Anyone unfortunate enough to have missed the Abstract Orchestra’s last visit to Liverpool ensured that they weren’t gonna be caught slipping this time around.
They are by far one of the most exciting orchestral collectives, and their return to 24 Kitchen Street was practically inevitable.
This time around they were paying homage to Madvillainy, the ground breaking classic album from supergroup Madvillain, which saw a collaboration between producer Madlib (Quasimoto) and M.F. DOOM.
The scene was set beautifully by DJ ‘Illson’ (No Fakin’) and a stellar opening support from the illusive Nelson, who performed in the middle of the crowd. His laid back underground vibe was the perfect way to prepare the audience for what was to come. With lyrics like ‘I don’t know where this is going, like a Coltrane solo,’ he gained appreciative nods from an audience which knew a thing or two about this thing we call hip hop.

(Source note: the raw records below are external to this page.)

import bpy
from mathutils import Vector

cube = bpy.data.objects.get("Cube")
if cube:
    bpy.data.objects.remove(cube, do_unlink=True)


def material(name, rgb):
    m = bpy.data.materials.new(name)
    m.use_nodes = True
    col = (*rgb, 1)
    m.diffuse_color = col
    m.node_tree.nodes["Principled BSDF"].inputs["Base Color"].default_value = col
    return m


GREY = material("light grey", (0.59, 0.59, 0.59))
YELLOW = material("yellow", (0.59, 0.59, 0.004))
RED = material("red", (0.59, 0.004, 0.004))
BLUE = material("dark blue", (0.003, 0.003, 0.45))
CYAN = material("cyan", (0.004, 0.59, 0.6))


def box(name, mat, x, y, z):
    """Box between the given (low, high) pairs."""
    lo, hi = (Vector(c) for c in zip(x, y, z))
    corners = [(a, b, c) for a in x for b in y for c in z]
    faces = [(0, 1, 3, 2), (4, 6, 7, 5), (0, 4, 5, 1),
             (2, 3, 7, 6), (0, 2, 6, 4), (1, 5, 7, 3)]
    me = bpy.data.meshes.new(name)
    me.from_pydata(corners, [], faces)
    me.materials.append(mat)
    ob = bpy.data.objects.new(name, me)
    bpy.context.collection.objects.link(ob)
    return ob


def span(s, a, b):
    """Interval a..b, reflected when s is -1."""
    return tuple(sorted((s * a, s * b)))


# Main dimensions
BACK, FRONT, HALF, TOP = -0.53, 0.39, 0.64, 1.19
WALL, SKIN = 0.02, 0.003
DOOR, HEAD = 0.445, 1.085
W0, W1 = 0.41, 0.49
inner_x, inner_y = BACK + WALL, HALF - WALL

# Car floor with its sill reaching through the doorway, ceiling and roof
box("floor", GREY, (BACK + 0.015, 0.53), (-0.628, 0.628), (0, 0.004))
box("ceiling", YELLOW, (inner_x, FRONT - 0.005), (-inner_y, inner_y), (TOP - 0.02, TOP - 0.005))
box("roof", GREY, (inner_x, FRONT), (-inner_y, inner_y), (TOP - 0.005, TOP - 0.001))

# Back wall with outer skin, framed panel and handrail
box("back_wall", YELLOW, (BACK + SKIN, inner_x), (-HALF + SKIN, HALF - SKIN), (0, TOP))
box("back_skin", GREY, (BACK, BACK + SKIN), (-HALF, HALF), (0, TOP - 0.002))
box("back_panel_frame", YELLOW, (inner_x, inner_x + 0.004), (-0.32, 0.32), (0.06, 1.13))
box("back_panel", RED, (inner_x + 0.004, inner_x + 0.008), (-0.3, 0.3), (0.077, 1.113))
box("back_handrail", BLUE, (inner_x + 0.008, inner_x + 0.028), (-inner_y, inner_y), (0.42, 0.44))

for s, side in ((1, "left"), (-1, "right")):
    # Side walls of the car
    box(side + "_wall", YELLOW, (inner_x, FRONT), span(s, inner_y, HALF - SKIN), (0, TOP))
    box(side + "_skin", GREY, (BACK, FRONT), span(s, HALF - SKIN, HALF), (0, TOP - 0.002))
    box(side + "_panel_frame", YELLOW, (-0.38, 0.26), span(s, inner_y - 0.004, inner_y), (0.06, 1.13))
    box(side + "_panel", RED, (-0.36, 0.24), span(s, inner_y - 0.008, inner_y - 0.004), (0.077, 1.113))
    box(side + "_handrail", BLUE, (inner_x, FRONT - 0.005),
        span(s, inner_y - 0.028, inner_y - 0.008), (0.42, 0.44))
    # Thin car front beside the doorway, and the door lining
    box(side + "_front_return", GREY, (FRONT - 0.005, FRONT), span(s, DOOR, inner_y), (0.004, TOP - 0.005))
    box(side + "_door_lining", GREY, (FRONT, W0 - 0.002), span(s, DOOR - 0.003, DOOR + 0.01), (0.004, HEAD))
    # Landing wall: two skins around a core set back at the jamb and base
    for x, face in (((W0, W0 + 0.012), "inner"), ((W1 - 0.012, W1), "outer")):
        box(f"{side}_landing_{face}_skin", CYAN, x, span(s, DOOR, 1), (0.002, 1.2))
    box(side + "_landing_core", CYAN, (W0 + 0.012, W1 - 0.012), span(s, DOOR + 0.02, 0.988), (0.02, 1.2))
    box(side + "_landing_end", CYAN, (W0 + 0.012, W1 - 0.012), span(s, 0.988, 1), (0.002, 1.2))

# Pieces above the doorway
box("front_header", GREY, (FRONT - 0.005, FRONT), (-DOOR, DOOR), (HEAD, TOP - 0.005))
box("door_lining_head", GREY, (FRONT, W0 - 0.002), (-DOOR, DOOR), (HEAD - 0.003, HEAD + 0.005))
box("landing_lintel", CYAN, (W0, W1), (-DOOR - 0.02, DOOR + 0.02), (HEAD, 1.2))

With their conductor at heart of it all, the 24 Kitchen Street stage appeared to glow as the 16 piece Abstract Orchestra – which included a brass section, keys and incredibly tight percussion – brought the 2004 classic album to life and while these guys were certainly not here to mess around, the entire orchestra appeared to be enjoying themselves just as much as the watching crowd, with their MC getting involved in the banter between spitting bars.
The crowd were also given a treat when the conductor would chop in accapellas of MF Doom joints like Air and Vomitspit while the Leeds based Orchestra where in full flow.
As the show came to a close and the shout of “ALL CAPS” came from the audience – the Abstract Orchestra duly obliged to bring the end to a night that some say was even better than their last visit.
To call the evening a triumph would be an understatement. There was a feeling throughout that we were seeing something truly special, and being so close to Halloween made the Madvillainy all the more appropriate.
Pictures by Shelique Braithwaite and Niloo Sharifi